Trinity Post Office plays interesting role in town’s history

First opening for business in August 20, 1941, the Trinity Post Office was the result of nearly 10 years of petitioning, waiting, and building. Under President Roosevelt's well-known economic initiative, The New Deal, rural counties across the nation were being given funding improve living standards, including structures such as post offices. Having been burned down and relocated twice since 1909, Trinity's only post office at that time was not an independent building in itself, but had been quartered under lease at Post office Drug since 1925. It is only reasonable, then, that locals would have taken interest in the idea of having a real, new Post Office to call their own. 

Trinity began pursuing the necessary funds for such a building in 1932, starting with the earliest letter from Paul Sanderson to his brother-in-law, Senator Morris Sheppard, which in part reads: "Now is certainly the time to do any building that is contemplated in the very near future, due to the very cheap price for material and labor and at the present time a building site can be purchased for a lot less money than any time in my experience and possibly less then we will see for a long time to come." Congressman Nat Patton of Crockett, Texas, also began petitioning for this some time later. 
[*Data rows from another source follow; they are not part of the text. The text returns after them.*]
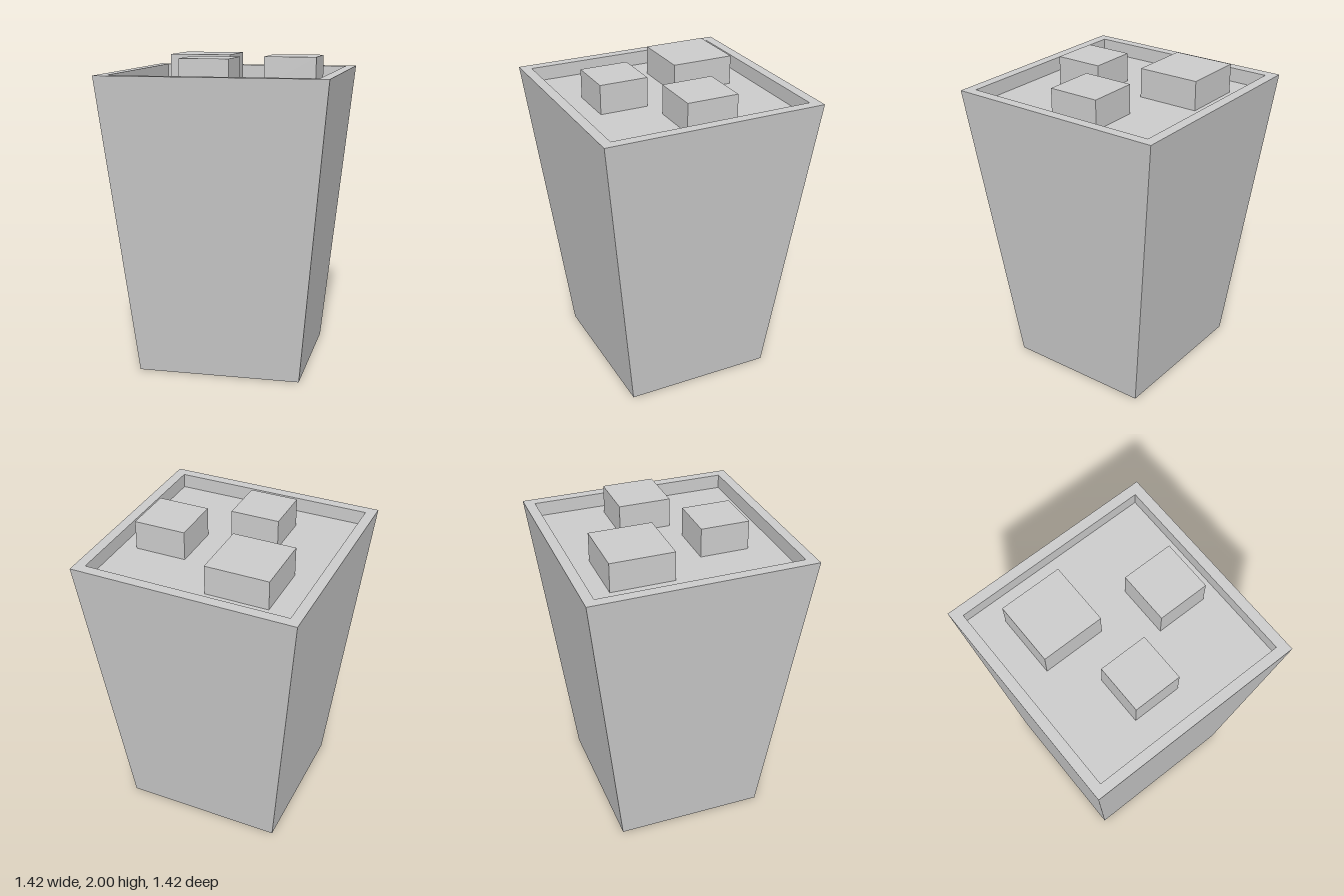
import * as THREE from 'three';

const material = new THREE.MeshStandardMaterial({ color: 0xcccccc, flatShading: true });

const RIM_Y = 1.905, DRINK_Y = 1.814, TOP_Y = 2;
const INNER = 0.643;

function addMesh(parent, name, geometry) {
  const mesh = new THREE.Mesh(geometry, material);
  mesh.name = name;
  parent.add(mesh);
  return mesh;
}

// Joins rectangular rings [halfWidth, y, halfDepth] in order; the first ring is closed as the base
function rectangleLoft(rings) {
  const corners = [[-1, 1], [1, 1], [1, -1], [-1, -1]];
  const point = ([w, y, d], i) => [corners[i % 4][0] * w, y, corners[i % 4][1] * d];
  const positions = [];
  const quad = (a, b, c, d) => positions.push(...a, ...b, ...c, ...a, ...c, ...d);

  quad(...[3, 2, 1, 0].map((i) => point(rings[0], i)));
  for (let r = 0; r < rings.length - 1; r++) {
    for (let i = 0; i < 4; i++) {
      quad(point(rings[r], i), point(rings[r], i + 1), point(rings[r + 1], i + 1), point(rings[r + 1], i));
    }
  }
  const geometry = new THREE.BufferGeometry();
  geometry.setAttribute('position', new THREE.Float32BufferAttribute(positions, 3));
  geometry.computeVertexNormals();
  return geometry;
}

export function createModel() {
  const model = new THREE.Group();
  model.name = 'drinkingGlass';

  // Tapered square tumbler: base, outer rim, inner rim, inside wall
  addMesh(model, 'tumbler', rectangleLoft([
    [0.519, 0, 0.481],
    [0.708, RIM_Y, 0.708],
    [INNER, RIM_Y, INNER],
    [INNER, DRINK_Y, INNER],
  ]));

  // Flat surface of the drink
  const drink = addMesh(model, 'drinkSurface', new THREE.PlaneGeometry(INNER * 2, INNER * 2));
  drink.rotation.x = -Math.PI / 2;
  drink.position.y = DRINK_Y;

  // Floating ice cubes: centre x, centre z, width
  const cubes = [
    [-0.256, -0.295, 0.402],
    [0.38, -0.044, 0.331],
    [-0.09, 0.304, 0.311],
  ];
  const height = TOP_Y - DRINK_Y;
  cubes.forEach(([x, z, size], i) => {
    const cube = addMesh(model, `iceCube${i + 1}`, new THREE.BoxGeometry(size, height, size));
    cube.position.set(x, DRINK_Y + height / 2, z);
  });

  return model;
}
Seven years later, on May 20, 1938, the Trinity Standard published a front page article announcing the proposed $70,000 plans (funds worth well over $1,000,000 in today's money), including a letter from Congressman Patton to current Post Mistress Hattie Waller. "If the bill goes through the Senate in its present form," Patton wrote, "every congressional district in America will be alloted funds for federal buildings for each district. I am pleased to tell you it will be my pleasure to place your good little town in line."  

More importantly, this letter also came with a vital hint: "I am sure you understand that before consideration and allotment can be made... a certain amount of postal business will have to show up in the report. I surely do hope Trinity can meet the requirements." 

Trinity did. In October of 1938, Trinity was allotted the funds to build their own Post Office. A site in town was promptly purchased from the Gibson heirs and a contract was made with the Christy and Basket Construction Company of San Antonio in March of 1940. Construction began four months later and was finished in August of the following year, with Congressman Nat Patton as a keynote speaker during the opening ceremony. 

Shortly thereafter, the new Post Office's first cancelled letter was addressed to Congressman Nat Patton.

The information concerning Trinity’s Post Office was provided by the Trinity Historical Society. For more information or to buy, “A History of  Trinity,” contact Jessica Parish at (936)-581-0855.